Check each line of the material for the string "True", and copy the lines that have it.

* **SUPPLIED MATERIAL**
┄┄┄┄┄┄
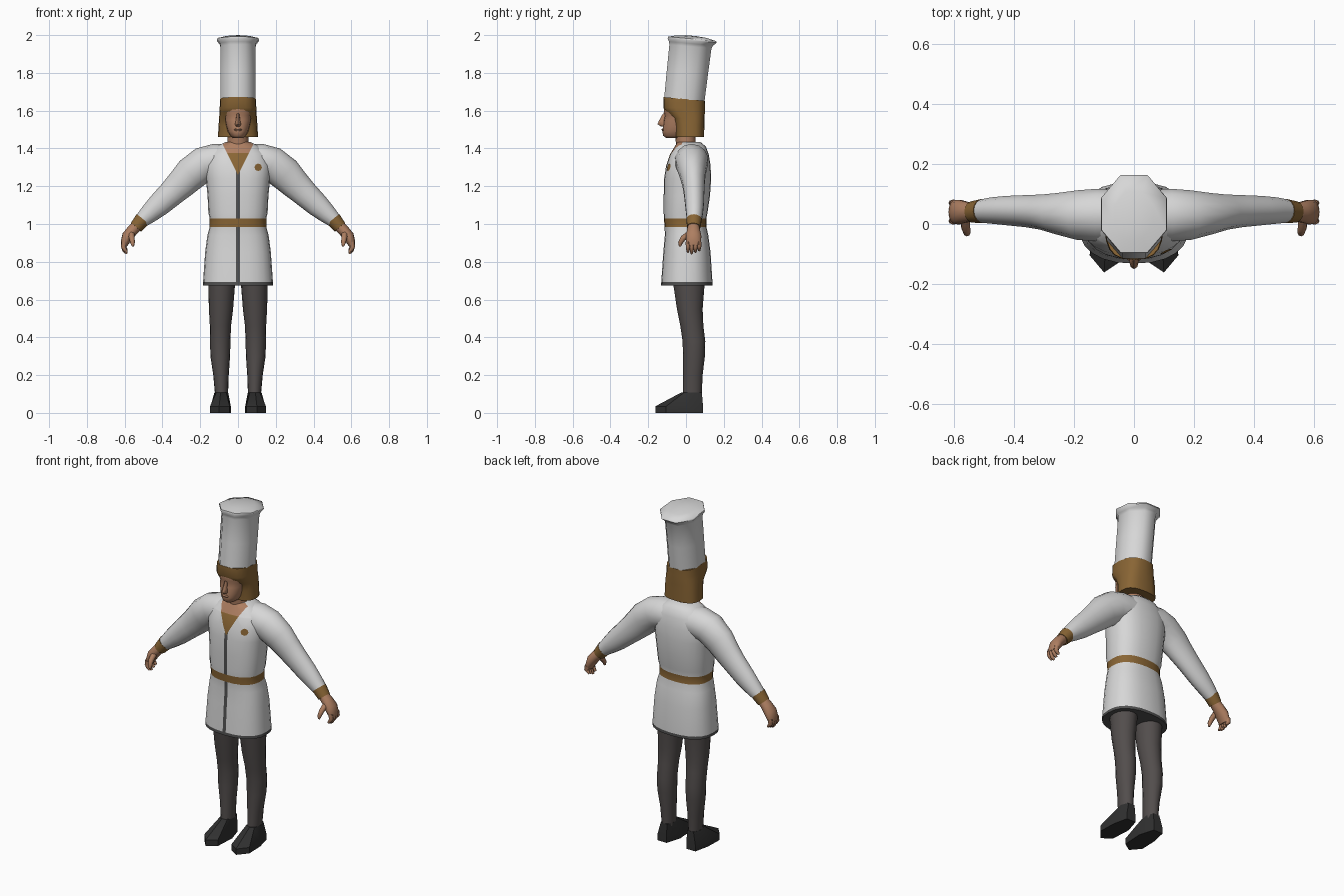
import bpy, bmesh, math
from mathutils import Vector

cube = bpy.data.objects.get("Cube")
if cube:
    bpy.data.objects.remove(cube, do_unlink=True)


def material(name, r, g, b):
    m = bpy.data.materials.new(name)
    m.use_nodes = True
    m.diffuse_color = (r, g, b, 1)
    bsdf = m.node_tree.nodes["Principled BSDF"]
    bsdf.inputs["Base Color"].default_value = (r, g, b, 1)
    bsdf.inputs["Roughness"].default_value = 0.8
    return m


WHITE = material("white_cloth", 0.68, 0.68, 0.68)
BROWN = material("brown", 0.25, 0.13, 0.035)
SKIN = material("skin", 0.42, 0.21, 0.12)
TRIM = material("dark_trim", 0.08, 0.08, 0.08)
HOSE = material("grey_hose", 0.085, 0.075, 0.073)
SHOE = material("black_leather", 0.03, 0.03, 0.03)


def finish(bm, name, mats, rule=None, angle=50):
    """Turn a bmesh into a smooth-shaded object, colouring faces by a rule."""
    bmesh.ops.recalc_face_normals(bm, faces=bm.faces)
    if rule:
        for f in bm.faces:
            f.material_index = rule(f.calc_center_median())
    me = bpy.data.meshes.new(name)
    bm.to_mesh(me)
    bm.free()
    for m in mats:
        me.materials.append(m)
    ob = bpy.data.objects.new(name, me)
    bpy.context.collection.objects.link(ob)
    bpy.ops.object.select_all(action="DESELECT")
    ob.select_set(True)
    bpy.context.view_layer.objects.active = ob
    bpy.ops.object.shade_smooth_by_angle(angle=math.radians(angle))
    return ob


def loft(rings):
    """Skin a list of equal-length point rings and cap both ends."""
    bm = bmesh.new()
    rows = [[bm.verts.new(p) for p in ring] for ring in rings]
    n = len(rows[0])
    for a, b in zip(rows, rows[1:]):
        for i in range(n):
            j = (i + 1) % n
            bm.faces.new((a[i], a[j], b[j], b[i]))
    bm.faces.new(rows[0])
    bm.faces.new(rows[-1])
    return bm


def ring(z, rx, front, back, n=24, p=2.0, cx=0, tilt=0, phase=0):
    """Horizontal rounded ring between a front and a back y."""
    cy, ry = (front + back) / 2, (back - front) / 2
    pts = []
    for i in range(n):
        a = 2 * math.pi * (i + phase) / n - math.pi / 2
        c, s = math.cos(a), math.sin(a)
        x = rx * math.copysign(abs(c) ** (2 / p), c) if abs(c) > 1e-6 else 0
        y = ry * math.copysign(abs(s) ** (2 / p), s) if abs(s) > 1e-6 else 0
        pts.append(Vector((cx + x, cy + y, z + tilt * y)))
    return pts


def tube(path, side, n=14):
    """Tube along (x, y, z, radius, y radius) stations, mirrored by side."""
    centres = [Vector(q[:3]) for q in path]
    rings = []
    for i, q in enumerate(path):
        d = centres[min(i + 1, len(path) - 1)] - centres[max(i - 1, 0)]
        u = Vector((0, 1, 0)).cross(d).normalized()
        v = d.cross(u).normalized()
        pts = []
        for k in range(n):
            a = 2 * math.pi * k / n
            pt = centres[i] + u * q[3] * math.cos(a) + v * q[4] * math.sin(a)
            pts.append((pt.x * side, pt.y, pt.z))
        rings.append(pts)
    return loft(rings)


# Tunic: body and skirt, with belt, hem, front seam and open neck
tunic = [(0.675, 0.186, -0.132, 0.14), (0.692, 0.185, -0.131, 0.14),
         (0.85, 0.174, -0.12, 0.13), (0.94, 0.162, -0.112, 0.118),
         (0.985, 0.15, -0.113, 0.108), (1.03, 0.15, -0.117, 0.108),
         (1.06, 0.157, -0.118, 0.114), (1.15, 0.161, -0.118, 0.127),
         (1.24, 0.17, -0.116, 0.133), (1.31, 0.176, -0.105, 0.13),
         (1.37, 0.155, -0.084, 0.12), (1.41, 0.115, -0.06, 0.105),
         (1.435, 0.065, -0.045, 0.075)]
bm = loft([ring(z, rx, f, b, p=2.4) for z, rx, f, b in tunic])


def cut(co, no, low):
    faces = [f for f in bm.faces
             if f.calc_center_median().y < -0.02 and f.calc_center_median().z > low]
    geom = set(faces)
    for f in faces:
        geom.update(f.edges, f.verts)
    bmesh.ops.bisect_plane(bm, geom=list(geom), plane_co=co, plane_no=no)


for s in (-1, 1):
    cut((0.01 * s, 0, 0), (1, 0, 0), 0.6)
    cut((0, 0, 1.26), (1, 0, -0.5 * s), 1.2)
cut((0, 0, 1.375), (0, 0, 1), 1.3)


def tunic_colour(c):
    if c.z < 0.692:
        return 2
    if 0.985 < c.z < 1.03:
        return 1
    if c.y < -0.02 and abs(c.x) < 0.5 * (c.z - 1.26):
        return 1 if c.z < 1.375 else 3
    if c.y < 0 and abs(c.x) < 0.01 and c.z < 1.3:
        return 2
    return 0


torso = finish(bm, "tunic", [WHITE, BROWN, TRIM, SKIN], tunic_colour)

# Small chest badge laid on the cloth
bm = bmesh.new()
bmesh.ops.create_circle(bm, cap_ends=True, segments=8, radius=0.02)
for v in bm.verts:
    v.co = Vector((0.107 + v.co.x, -0.2, 1.3 + v.co.y))
badge = finish(bm, "chest_badge", [BROWN])
wrap = badge.modifiers.new("wrap", "SHRINKWRAP")
wrap.target = torso
wrap.wrap_method = "PROJECT"
wrap.use_project_y = True
wrap.use_negative_direction = wrap.use_positive_direction = True
wrap.cull_face = "BACK"
wrap.offset = 0.004

# Neck and face
neck = [(1.37, 0.062, -0.05, 0.06), (1.42, 0.056, -0.052, 0.052),
        (1.48, 0.055, -0.06, 0.05)]
finish(loft([ring(z, rx, f, b, 16) for z, rx, f, b in neck]), "neck", [SKIN])
face = [(1.455, 0.028, -0.105, 0.0), (1.468, 0.042, -0.122, 0.02),
        (1.49, 0.055, -0.124, 0.03), (1.515, 0.062, -0.122, 0.04),
        (1.55, 0.07, -0.118, 0.04), (1.575, 0.072, -0.112, 0.04),
        (1.59, 0.076, -0.118, 0.04), (1.62, 0.078, -0.115, 0.04)]
finish(loft([ring(z, rx, f, b, 16, 2.2) for z, rx, f, b in face]), "face", [SKIN])
nose = [(1.517, 0.012, -0.133, -0.1), (1.528, 0.016, -0.151, -0.1),
        (1.545, 0.012, -0.144, -0.1), (1.585, 0.007, -0.122, -0.1)]
finish(loft([ring(z, rx, f, b, 8) for z, rx, f, b in nose]), "nose", [SKIN])
lips = [(1.493, 0.018, -0.126, -0.1), (1.499, 0.022, -0.13, -0.1),
        (1.506, 0.016, -0.126, -0.1)]
finish(loft([ring(z, rx, f, b, 10) for z, rx, f, b in lips]), "lips", [SKIN])

# Bobbed hair and the band under the hat
hair = [(1.46, 0.106, -0.055, 0.096), (1.52, 0.103, -0.06, 0.097),
        (1.56, 0.1, -0.072, 0.098), (1.595, 0.098, -0.108, 0.1),
        (1.615, 0.097, -0.12, 0.1), (1.662, 0.094, -0.119, 0.101)]
finish(loft([ring(z, rx, f, b, 20, 2.7, tilt=-0.09 * (z > 1.65))
             for z, rx, f, b in hair]), "hair", [BROWN])

# Tall leaning hat with a flared eight-sided rim and a shallow dome
hat = [(1.66, 0.1, -0.124, 0.107), (1.8, 0.1, -0.111, 0.125),
       (1.94, 0.1, -0.097, 0.144), (1.955, 0.105, -0.1, 0.153),
       (1.972, 0.119, -0.108, 0.174), (1.98, 0.117, -0.105, 0.17),
       (1.992, 0.07, -0.055, 0.115), (1.997, 0.025, 0.0, 0.055)]
finish(loft([ring(z, rx, f, b, 8, tilt=-0.09, phase=0.5)
             for z, rx, f, b in hat]), "tall_hat", [WHITE], angle=55)

# Limbs, built once per side
sleeve = [(0.04, 0.03, 1.335, 0.085, 0.085), (0.12, 0.03, 1.335, 0.09, 0.09),
          (0.18, 0.03, 1.318, 0.092, 0.085), (0.25, 0.035, 1.265, 0.09, 0.07),
          (0.3, 0.04, 1.213, 0.08, 0.06), (0.35, 0.043, 1.165, 0.071, 0.055),
          (0.42, 0.045, 1.1, 0.062, 0.05), (0.47, 0.045, 1.055, 0.051, 0.045),
          (0.512, 0.043, 1.017, 0.039, 0.039)]
cuff = [(0.505, 0.043, 1.025, 0.042, 0.041), (0.54, 0.04, 0.983, 0.035, 0.036)]
palm = [(0.535, 0.04, 0.99, 0.03, 0.03), (0.56, 0.04, 0.965, 0.03, 0.035),
        (0.585, 0.04, 0.935, 0.03, 0.042), (0.598, 0.04, 0.905, 0.023, 0.041),
        (0.603, 0.04, 0.885, 0.016, 0.036)]
thumb = [(0.565, 0.02, 0.95, 0.017, 0.016), (0.562, -0.015, 0.925, 0.015, 0.015),
         (0.558, -0.03, 0.9, 0.012, 0.012), (0.556, -0.032, 0.882, 0.006, 0.006)]
leg = [(0.08, 0.083, 0.105, -0.07, 0.1), (0.7, 0.086, 0.072, -0.07, 0.1),
       (0.55, 0.09, 0.064, -0.048, 0.088), (0.46, 0.093, 0.056, -0.03, 0.092),
       (0.38, 0.094, 0.054, -0.018, 0.102), (0.3, 0.094, 0.052, -0.016, 0.1),
       (0.2, 0.09, 0.041, -0.015, 0.088), (0.09, 0.087, 0.034, -0.017, 0.083)]
sole = [(0.065, 0.09), (0.125, 0.09), (0.145, 0.0), (0.148, -0.105),
        (0.1, -0.162), (0.045, -0.125), (0.038, 0.0)]
ankle = [(0.067, 0.084), (0.108, 0.084), (0.125, 0.04), (0.115, -0.01),
         (0.092, -0.025), (0.062, -0.015), (0.052, 0.04)]

for s, label in ((1, "left_"), (-1, "right_")):
    finish(tube(sleeve, s), label + "sleeve", [WHITE])
    finish(tube(cuff, s), label + "cuff", [BROWN])
    finish(tube(palm, s), label + "palm", [SKIN])
    finish(tube(thumb, s, 8), label + "thumb", [SKIN])
    for k in range(4):
        y = 0.01 + 0.02 * k
        drop = 0.008 * abs(k - 1)
        finger = [(0.602, y, 0.905, 0.014, 0.012), (0.607, y, 0.88, 0.013, 0.011),
                  (0.6, y, 0.858 + drop, 0.011, 0.01),
                  (0.588, y, 0.843 + drop, 0.006, 0.006)]
        finish(tube(finger, s, 8), label + "finger", [SKIN])
    finish(loft([ring(z, rx, f, b, 16, cx=s * cx) for z, cx, rx, f, b in leg[1:]]),
           label + "leg", [HOSE])
    levels = [(sole, 0), (sole, 0.035), (ankle, 0.108)]
    finish(loft([[(s * x, y, z) for x, y in pts] for pts, z in levels]),
           label + "shoe", [SHOE], angle=35)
┄┄┄┄┄┄
* **EXERCISE OUTPUT**
    bpy.data.objects.remove(cube, do_unlink=True)
    m.use_nodes = True
    ob.select_set(True)
bmesh.ops.create_circle(bm, cap_ends=True, segments=8, radius=0.02)
wrap.use_project_y = True
wrap.use_negative_direction = wrap.use_positive_direction = True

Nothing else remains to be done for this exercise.